The rights of lesbian, gay, bisexual, and transgender people progressed rather swiftly in the past few months in the US — the biggest victory being the collapse of barriers to marriage equality. But, something has kept me in my seat, rather than jumping for joy like other LGBT folks. I finally named my hesitation. It is the fear that the heterosexual, cisgender dominated country we live in will soon grow tired of us. Favoring LGBT rights and celebrating how similar people are no matter their sexual and gender identities seems in vogue right now.

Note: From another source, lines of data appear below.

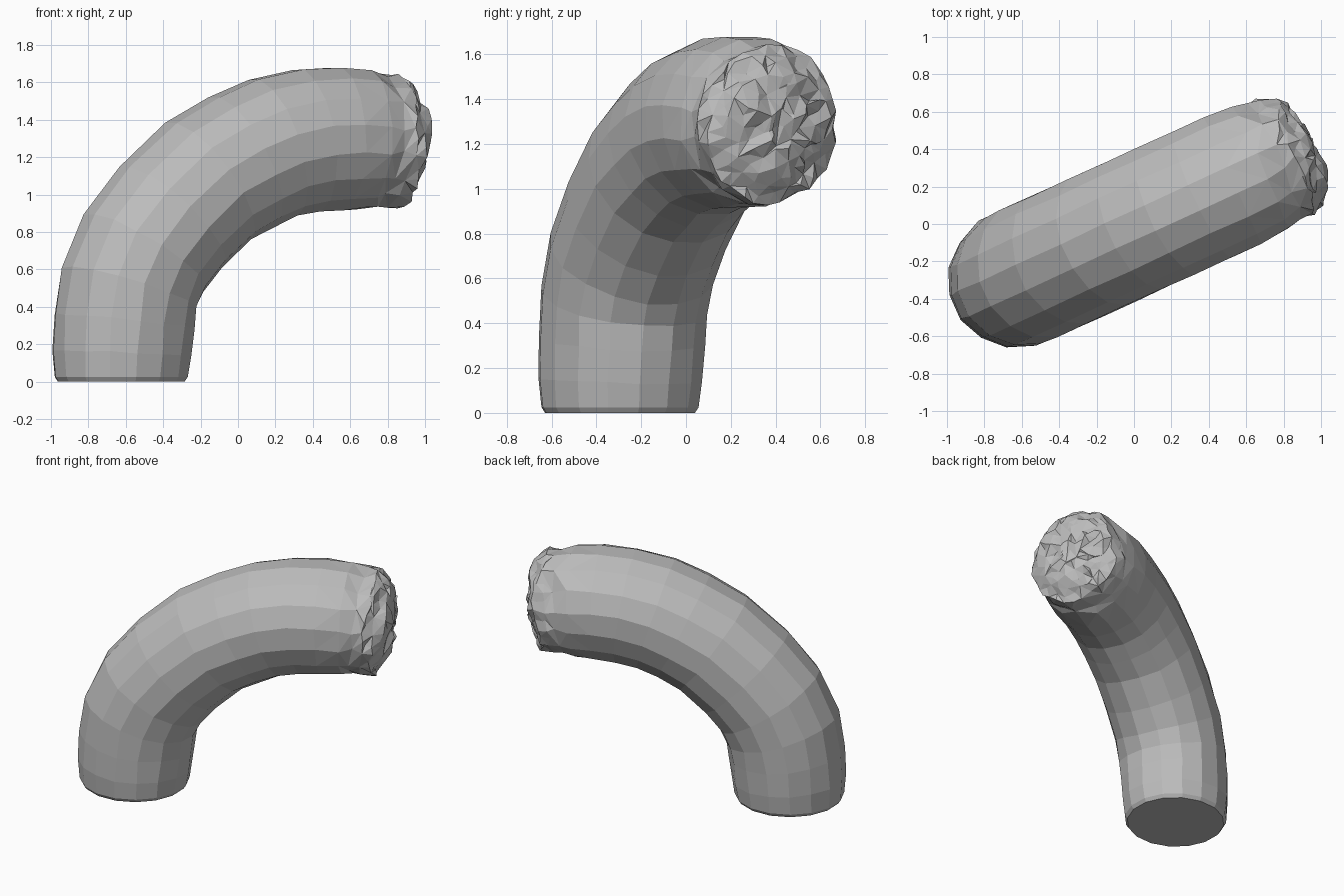
import bpy, bmesh, random
from math import cos, sin, pi, radians
from mathutils import Vector

cube = bpy.data.objects.get("Cube")
if cube:
    bpy.data.objects.remove(cube)
random.seed(4)

# Plane of the bend: turned from +x towards +y
TURN = radians(24.6)
ALONG = Vector((cos(TURN), sin(TURN), 0))
SIDE = Vector((-sin(TURN), cos(TURN), 0))
UP = Vector((0, 0, 1))
SIDES = 16

# Centre line stations: distance along, height, radius, roughness
BODY = [
    (-.69, 0, .345, 0), (-.69, .025, .362, 0), (-.685, .15, .377, .004),
    (-.675, .32, .382, .006), (-.645, .5, .385, .005), (-.56, .69, .387, .004),
    (-.4, .88, .388, .004), (-.18, 1.07, .388, .004), (.02, 1.175, .388, .004),
    (.2, 1.25, .388, .003), (.4, 1.29, .388, .003), (.58, 1.30, .388, .004),
    (.74, 1.295, .375, .008),
]
CAP = [
    (.82, 1.29, .355, .016), (.89, 1.28, .35, .02), (.95, 1.275, .325, .022),
    (1.0, 1.27, .26, .022), (1.03, 1.265, .17, .025), (1.045, 1.265, .08, .02),
]


def jitter(amount):
    return Vector([random.uniform(-amount, amount) for _ in range(3)])


def make_tube(name, stations, material):
    bm = bmesh.new()
    rings = []
    for i, (u, z, radius, rough) in enumerate(stations):
        before, after = stations[max(i - 1, 0)], stations[min(i + 1, len(stations) - 1)]
        tangent = (ALONG * (after[0] - before[0]) + UP * (after[1] - before[1])).normalized()
        if i < 2:
            tangent = UP
        outward = SIDE.cross(tangent).normalized()
        centre = ALONG * u + UP * z - SIDE * .008
        ring = []
        for k in range(SIDES):
            a = 2 * pi * (k + .5) / SIDES
            offset = SIDE * cos(a) * .975 + outward * sin(a)
            ring.append(bm.verts.new(centre + offset * radius + jitter(rough)))
        rings.append(ring)

    # Skin between the rings
    for low, high in zip(rings, rings[1:]):
        for k in range(SIDES):
            n = (k + 1) % SIDES
            bm.faces.new((low[k], low[n], high[n], high[k]))

    # Flat foot and blunt tip
    bm.faces.new(rings[0])
    bm.faces.new(rings[-1])

    # Uneven triangles on the rough end
    rough_edge = [f for f in bm.faces
                  if f.calc_center_median().dot(ALONG) > .62]
    bmesh.ops.triangulate(bm, faces=rough_edge)
    tip_edges = [e for e in bm.edges
                 if all(v.co.dot(ALONG) > .86 for v in e.verts) and e.calc_length() > .1]
    cut = bmesh.ops.subdivide_edges(bm, edges=tip_edges, cuts=1)
    for v in cut["geom_inner"]:
        if isinstance(v, bmesh.types.BMVert):
            v.co += jitter(.018)
    bmesh.ops.triangulate(bm, faces=[f for f in bm.faces
                                     if f.calc_center_median().dot(ALONG) > .62])
    bmesh.ops.recalc_face_normals(bm, faces=bm.faces)

    mesh = bpy.data.meshes.new(name)
    bm.to_mesh(mesh)
    bm.free()
    mesh.materials.append(material)
    obj = bpy.data.objects.new(name, mesh)
    bpy.context.scene.collection.objects.link(obj)
    return obj


# One plain grey
grey = bpy.data.materials.new("plain grey")
grey.use_nodes = True
colour = (.5, .5, .5, 1)
grey.diffuse_color = colour
grey.node_tree.nodes["Principled BSDF"].inputs["Base Color"].default_value = colour

make_tube("bent_tube", BODY + CAP, grey)
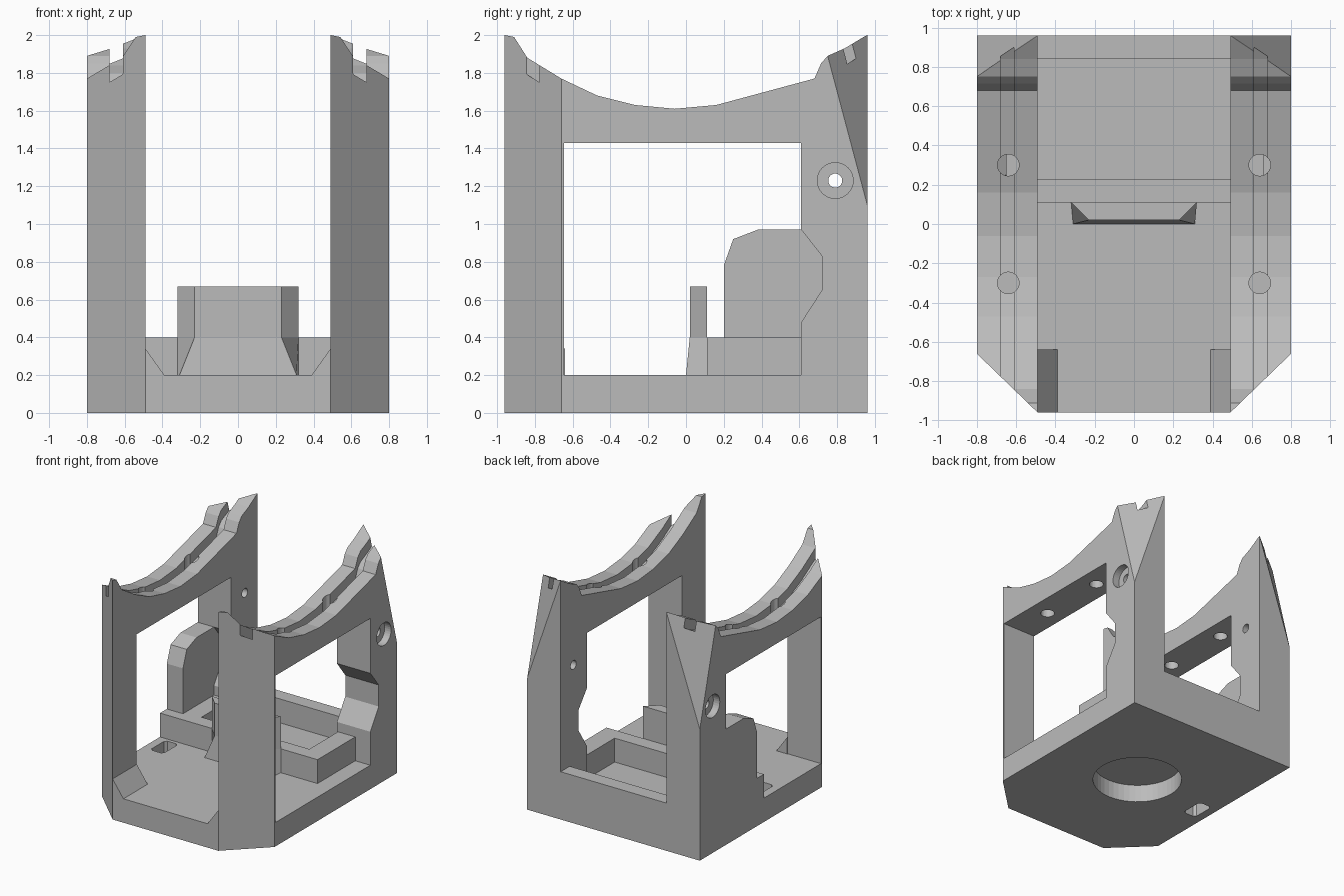
import bpy, bmesh, math
from mathutils import Vector, Matrix

old = bpy.data.objects.get("Cube")
if old:
    bpy.data.objects.remove(old, do_unlink=True)

grey = bpy.data.materials.new("plain_grey")
grey.use_nodes = True
grey.diffuse_color = (0.5, 0.5, 0.5, 1)
grey.node_tree.nodes["Principled BSDF"].inputs["Base Color"].default_value = (0.5, 0.5, 0.5, 1)


def finish(name, bm):
    bmesh.ops.recalc_face_normals(bm, faces=bm.faces)
    mesh = bpy.data.meshes.new(name)
    bm.to_mesh(mesh)
    bm.free()
    mesh.materials.append(grey)
    obj = bpy.data.objects.new(name, mesh)
    bpy.context.collection.objects.link(obj)
    return obj


def loft(name, rings):
    """Solid through equal-sized rings of points."""
    bm = bmesh.new()
    rows = [[bm.verts.new(p) for p in ring] for ring in rings]
    bm.faces.new(rows[0])
    bm.faces.new(rows[-1])
    for a, b in zip(rows, rows[1:]):
        for i in range(len(a)):
            j = (i + 1) % len(a)
            bm.faces.new((a[i], a[j], b[j], b[i]))
    return finish(name, bm)


def prism_z(name, pts, lo, hi):
    return loft(name, [[(x, y, z) for x, y in pts] for z in (lo, hi)])


def prism_x(name, pts, lo, hi):
    return loft(name, [[(x, y, z) for y, z in pts] for x in (lo, hi)])


def prism_y(name, pts, lo, hi):
    return loft(name, [[(x, y, z) for x, z in pts] for y in (lo, hi)])


def box(name, x0, x1, y0, y1, z0, z1):
    return prism_z(name, [(x0, y0), (x1, y0), (x1, y1), (x0, y1)], z0, z1)


def cylinder(name, centre, radius, depth, axis="Z", segments=48):
    bm = bmesh.new()
    turn = Matrix.Rotation(math.pi / 2, 4, "Y") if axis == "X" else Matrix()
    bmesh.ops.create_cone(bm, cap_ends=True, segments=segments, radius1=radius,
                          radius2=radius, depth=depth,
                          matrix=Matrix.Translation(centre) @ turn)
    return finish(name, bm)


def cut(obj, *cutters):
    """Subtract the cutters, bake the result and remove them."""
    for cutter in cutters:
        mod = obj.modifiers.new("cut", "BOOLEAN")
        mod.operation, mod.solver, mod.object = "DIFFERENCE", "EXACT", cutter
        graph = bpy.context.evaluated_depsgraph_get()
        baked = bpy.data.meshes.new_from_object(obj.evaluated_get(graph))
        obj.modifiers.clear()
        obj.data = baked
        bpy.data.objects.remove(cutter, do_unlink=True)


# Base plate with clipped front corners, round recess below and a cable slot
base = prism_z("base_plate", [(-0.8, 0.96), (0.8, 0.96), (0.8, -0.66), (0.49, -0.96),
                              (-0.49, -0.96), (-0.8, -0.66)], 0, 0.2)
slot = prism_z("slot", [(-0.73, -0.1), (-0.71, -0.12), (-0.63, -0.12), (-0.61, -0.1),
                        (-0.61, 0.06), (-0.63, 0.08), (-0.71, 0.08), (-0.73, 0.06)], -0.1, 0.3)
cut(base, cylinder("recess", (0, 0.04, 0), 0.35, 0.3), slot)

# Open tray at the back
tray = box("rear_tray", -0.8, 0.66, 0.11, 0.96, 0.2, 0.4)
cut(tray, box("pocket", -0.5, 0.5, 0.23, 0.84, 0.1, 0.5))

# Upright tab in front of the tray, flared at its foot
section = [(-0.32, 0.11), (-0.23, 0.02), (0.23, 0.02), (0.32, 0.11)]
foot = [(-0.32, 0.11), (-0.31, 0.0), (0.31, 0.0), (0.32, 0.11)]
loft("upright_tab", [[(x, y, z) for x, y in ring]
                     for ring, z in ((foot, 0.2), (section, 0.4), (section, 0.67))])

# Side guard plate on the right
prism_x("side_guard", [(0.2, 0.4), (0.2, 0.78), (0.25, 0.92), (0.38, 0.97), (0.61, 0.97),
                       (0.75, 0.97), (0.75, 0.4)], -0.8, -0.65)

# Side frames: cradle-shaped top edge and a notched window
cradle = [(-0.96, 2.0), (-0.91, 1.99), (-0.84, 1.88), (-0.66, 1.77), (-0.47, 1.68),
          (-0.27, 1.63), (-0.06, 1.61), (0.16, 1.63), (0.42, 1.7), (0.68, 1.77),
          (0.715, 1.85), (0.75, 1.89), (0.84, 1.93), (0.94, 1.99), (0.96, 2.0)]
window = [(-0.645, 0.1), (-0.645, 1.43), (0.61, 1.43), (0.61, 0.97), (0.72, 0.83),
          (0.72, 0.65), (0.61, 0.48), (0.61, 0.1)]
groove = [(y, z - 0.09) for y, z in cradle]
groove = [(-1.1, groove[0][1])] + groove + [(1.1, groove[-1][1]), (1.1, 2.3), (-1.1, 2.3)]


def side_frame(name, s):
    frame = prism_x(name, cradle + [(0.96, 0.2), (-0.96, 0.2)], s * 0.49, s * 0.8)
    corner = prism_z("corner", [(s * 0.49, -0.96), (s * 0.8, -0.66), (s * 1.11, -0.36),
                                (s * 1.2, -1.2), (s * 0.49, -1.2)], 0, 2.3)
    # slanted cut across the rear outer corner
    tri = [Vector(p) for p in ((s * 0.8, 0.75, 1.89), (s * 0.8, 0.96, 1.1), (s * 0.49, 0.96, 2.0))]
    mid = sum(tri, Vector()) / 3
    out = (tri[1] - tri[0]).cross(tri[2] - tri[0]).normalized() * s
    near = [mid + (p - mid) * 4 for p in tri]
    slant = loft("slant", [near, [p + out for p in near]])
    cut(frame, corner, slant,
        prism_x("window", window, s * 0.3, s * 1.0),
        prism_x("groove", groove, s * 0.61, s * 0.68),
        cylinder("bolt_hole", (s * 0.65, 0.79, 1.23), 0.037, 0.8, "X", 32),
        cylinder("bolt_seat", (s * 0.8, 0.79, 1.23), 0.095, 0.12, "X", 32),
        *[cylinder("pin_hole", (s * 0.64, y, 1.5), 0.055, 0.8, "Z", 32) for y in (-0.3, 0.3)])
    # sloped gusset at the foot of the front post
    prism_y(name + "_gusset", [(s * 0.49, 0.2), (s * 0.49, 0.34), (s * 0.39, 0.2)], -0.96, -0.64)


side_frame("left_side_frame", 1)
side_frame("right_side_frame", -1)
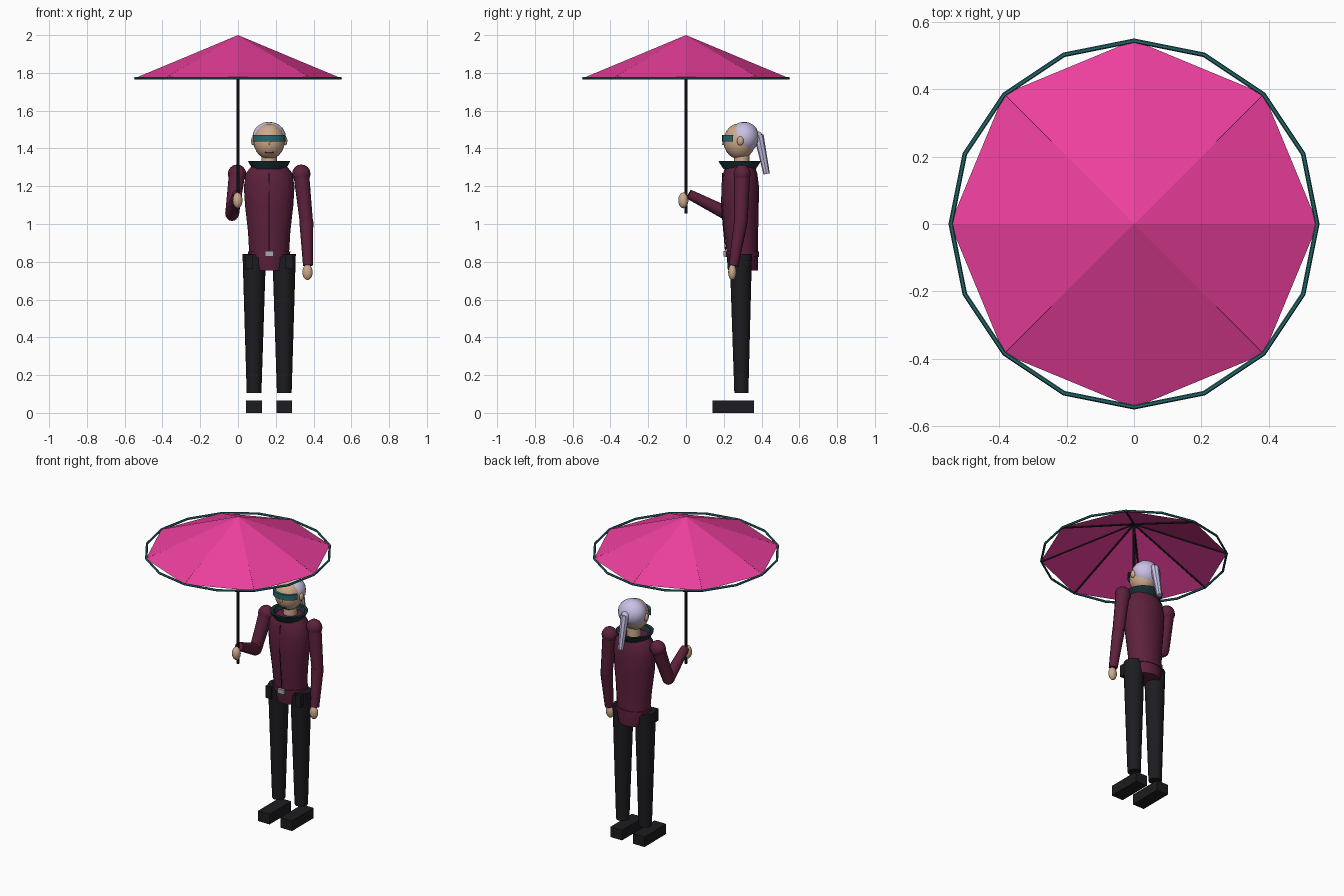
import bpy, bmesh, math
from mathutils import Vector

if "Cube" in bpy.data.objects:
    bpy.data.objects.remove(bpy.data.objects["Cube"])

CX, CY = 0.165, 0.29   # figure axis


def mat(name, r, g, b):
    m = bpy.data.materials.new(name)
    m.diffuse_color = (r, g, b, 1)
    m.use_nodes = True
    m.node_tree.nodes["Principled BSDF"].inputs["Base Color"].default_value = m.diffuse_color
    return m


PINK = mat("pink", 0.85, 0.05, 0.34)
TEAL = mat("teal", 0.02, 0.14, 0.15)
BLACK = mat("black", 0.012, 0.012, 0.015)
MAROON = mat("maroon", 0.11, 0.015, 0.045)
SKIN = mat("skin", 0.62, 0.40, 0.26)
HAIR = mat("lavender", 0.58, 0.53, 0.78)
COLLAR = mat("collar", 0.01, 0.03, 0.035)
STEEL = mat("steel", 0.4, 0.4, 0.42)


def finish(name, m, smooth=True):
    o = bpy.context.object
    o.name = name
    o.data.materials.append(m)
    if smooth:
        bpy.ops.object.shade_smooth_by_angle(angle=math.radians(40))
    return o


def limb(name, a, b, r1, r2, m, sides=10, squash=1.0):
    a, b = Vector(a), Vector(b)
    bpy.ops.mesh.primitive_cone_add(vertices=sides, radius1=r1, radius2=r2,
                                    depth=(b - a).length, location=(a + b) / 2)
    o = bpy.context.object
    o.rotation_euler = (b - a).to_track_quat('Z', 'Y').to_euler()
    o.scale.x = squash
    return finish(name, m)


def ball(name, loc, scale, m, rot=(0, 0, 0), seg=16):
    bpy.ops.mesh.primitive_uv_sphere_add(segments=seg, ring_count=seg // 2 + 2, radius=1,
                                         location=loc, rotation=rot)
    bpy.context.object.scale = scale
    return finish(name, m)


def box(name, loc, size, m, rot=(0, 0, 0)):
    bpy.ops.mesh.primitive_cube_add(size=1, location=loc, rotation=rot)
    bpy.context.object.scale = size
    return finish(name, m, False)


def loft(name, rings, m, sides=16, cap=True, arc=None):
    """Stack elliptical rings (z, centre y, rx, ry); arc limits the sweep."""
    bm = bmesh.new()
    a0, a1 = arc or (0, 2 * math.pi)
    n = sides + 1 if arc else sides
    loops = [[bm.verts.new((CX + rx * math.cos(a0 + (a1 - a0) * i / sides),
                            cy + ry * math.sin(a0 + (a1 - a0) * i / sides), z))
              for i in range(n)] for z, cy, rx, ry in rings]
    for p, q in zip(loops, loops[1:]):
        for i in range(sides):
            j = (i + 1) % n
            bm.faces.new((p[i], p[j], q[j], q[i]))
    if cap:
        bm.faces.new(loops[0][::-1])
        bm.faces.new(loops[-1])
    me = bpy.data.meshes.new(name)
    bm.to_mesh(me)
    bm.free()
    o = bpy.data.objects.new(name, me)
    bpy.context.collection.objects.link(o)
    bpy.ops.object.select_all(action='DESELECT')
    bpy.context.view_layer.objects.active = o
    o.select_set(True)
    return finish(name, m)


# Parasol: open eight-sided canopy, sixteen-sided rim, ribs and pole
bpy.ops.mesh.primitive_cone_add(vertices=8, radius1=0.545, radius2=0, depth=0.228,
                                end_fill_type='NOTHING', location=(0, 0, 1.886))
finish("canopy", PINK, False)
bpy.ops.mesh.primitive_torus_add(major_segments=16, minor_segments=6, major_radius=0.543,
                                 minor_radius=0.007, location=(0, 0, 1.772))
finish("canopy_rim", TEAL, False)
for i in range(8):
    a = i * math.pi / 4
    limb(f"rib_{i}", (0, 0, 1.994), (0.54 * math.cos(a), 0.54 * math.sin(a), 1.769),
         0.005, 0.005, BLACK, 6)
limb("pole", (0, 0, 1.055), (0, 0, 1.99), 0.008, 0.008, BLACK, 8)

# Jacket, zip and belt
loft("jacket", [(0.755, 0.302, 0.085, 0.078), (0.80, 0.30, 0.10, 0.082),
                (0.87, 0.297, 0.107, 0.084), (0.96, 0.292, 0.112, 0.09),
                (1.10, 0.287, 0.128, 0.098), (1.20, 0.287, 0.134, 0.099),
                (1.27, 0.287, 0.122, 0.09), (1.31, 0.287, 0.09, 0.075)], MAROON)
limb("zip_lower", (CX, 0.209, 0.86), (CX, 0.188, 1.10), 0.003, 0.003, BLACK, 6)
limb("zip_upper", (CX, 0.188, 1.10), (CX, 0.194, 1.27), 0.003, 0.003, BLACK, 6)
loft("belt", [(0.825, 0.298, 0.110, 0.088), (0.855, 0.297, 0.112, 0.089)], MAROON)
box("buckle", (CX, 0.205, 0.842), (0.045, 0.015, 0.028), STEEL)

# Legs, shoes and hip pouches
for s, side in ((-1, "right"), (1, "left")):
    limb(f"{side}_leg", (CX + s * 0.08, 0.293, 0.105), (CX + s * 0.079, 0.29, 0.84),
         0.039, 0.062, BLACK, 10)
    box(f"{side}_shoe", (CX + s * 0.08, 0.25, 0.0325), (0.083, 0.22, 0.065), BLACK)
    box(f"{side}_pouch", (CX + s * 0.105, 0.245, 0.80), (0.04, 0.05, 0.075), BLACK)

# Arms: one bent to hold the pole, one hanging
arms = (("right", (-0.005, 0.293, 1.265), (-0.032, 0.225, 1.052), (-0.003, 0.015, 1.158)),
        ("left", (0.335, 0.297, 1.265), (0.362, 0.29, 1.01), (0.37, 0.252, 0.78)))
for side, shoulder, elbow, wrist in arms:
    ball(f"{side}_shoulder", shoulder, (0.049, 0.045, 0.05), MAROON, seg=12)
    limb(f"{side}_upper_arm", elbow, shoulder, 0.036, 0.043, MAROON)
    ball(f"{side}_elbow", elbow, (0.036,) * 3, MAROON, seg=10)
    limb(f"{side}_forearm", wrist, elbow, 0.026, 0.037, MAROON)
ball("right_hand", (-0.002, -0.014, 1.125), (0.026, 0.027, 0.042), SKIN, seg=12)
ball("left_hand", (0.368, 0.245, 0.745), (0.027, 0.022, 0.042), SKIN, seg=12)

# Neck and flared collar
limb("neck", (CX, 0.295, 1.28), (CX, 0.295, 1.38), 0.042, 0.04, SKIN, 12)
loft("collar", [(1.29, 0.284, 0.088, 0.085), (1.325, 0.284, 0.108, 0.108),
                (1.334, 0.284, 0.112, 0.112), (1.332, 0.284, 0.092, 0.092),
                (1.305, 0.284, 0.075, 0.075)], COLLAR, cap=False)

# Head, face, hair and visor
ball("head", (CX, 0.283, 1.438), (0.083, 0.085, 0.095), SKIN)
limb("nose", (CX, 0.205, 1.42), (CX, 0.20, 1.45), 0.014, 0.006, SKIN, 6)
box("mouth", (CX, 0.226, 1.378), (0.045, 0.02, 0.006), MAROON)
for s, side in ((-1, "right"), (1, "left")):
    ball(f"{side}_ear", (CX + s * 0.085, 0.288, 1.44), (0.012, 0.018, 0.024), SKIN, seg=10)
ball("hair", (CX, 0.308, 1.459), (0.089, 0.079, 0.082), HAIR)
limb("ponytail", (CX, 0.427, 1.265), (CX, 0.385, 1.47), 0.017, 0.026, HAIR, 8)
ball("hair_tie", (CX, 0.382, 1.465), (0.025, 0.022, 0.025), HAIR, seg=10)
t = math.radians(200)
loft("visor", [(1.438, 0.277, 0.078, 0.072), (1.438, 0.277, 0.092, 0.086),
               (1.472, 0.277, 0.092, 0.086), (1.472, 0.277, 0.078, 0.072),
               (1.438, 0.277, 0.078, 0.072)],
     TEAL, 10, False, (t, 3 * math.pi - t))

If things progress as they have for racial and gender justice, in a few decades, some major victory will be considered no longer necessary and there will be loud claims that we live in a post-sexuality/post-homophobia and post-gender/post-transphobia society.
But, still today, the fight for equal rights and status of LGBT people is far from over, and far from won. Just look from a global perspective:
- “Haiti gangs beat 47 gays with machetes, sticks and cement blocks“
- “Russians Are Using Social Media to Lure In and Publicly Humiliate Gay Men” (also see this). This is happening in the midst of increasing legal forms of discrimination that have been passed by Russia’s President, Vladimir Putin, to make homosexuality illegal essentially. Some have been boycotting Russian products (e.g., Stoli vodka) and warning about the dangers for many LGBT athletes and spectators when the Olympic games are held in Russia in 2014.
The United Nations has initiated a campaign, Born Free & Equal, to challenge trans-, bi-, and homophobic prejudice and discrimination around the world. It is a start, and they have a huge task ahead of them.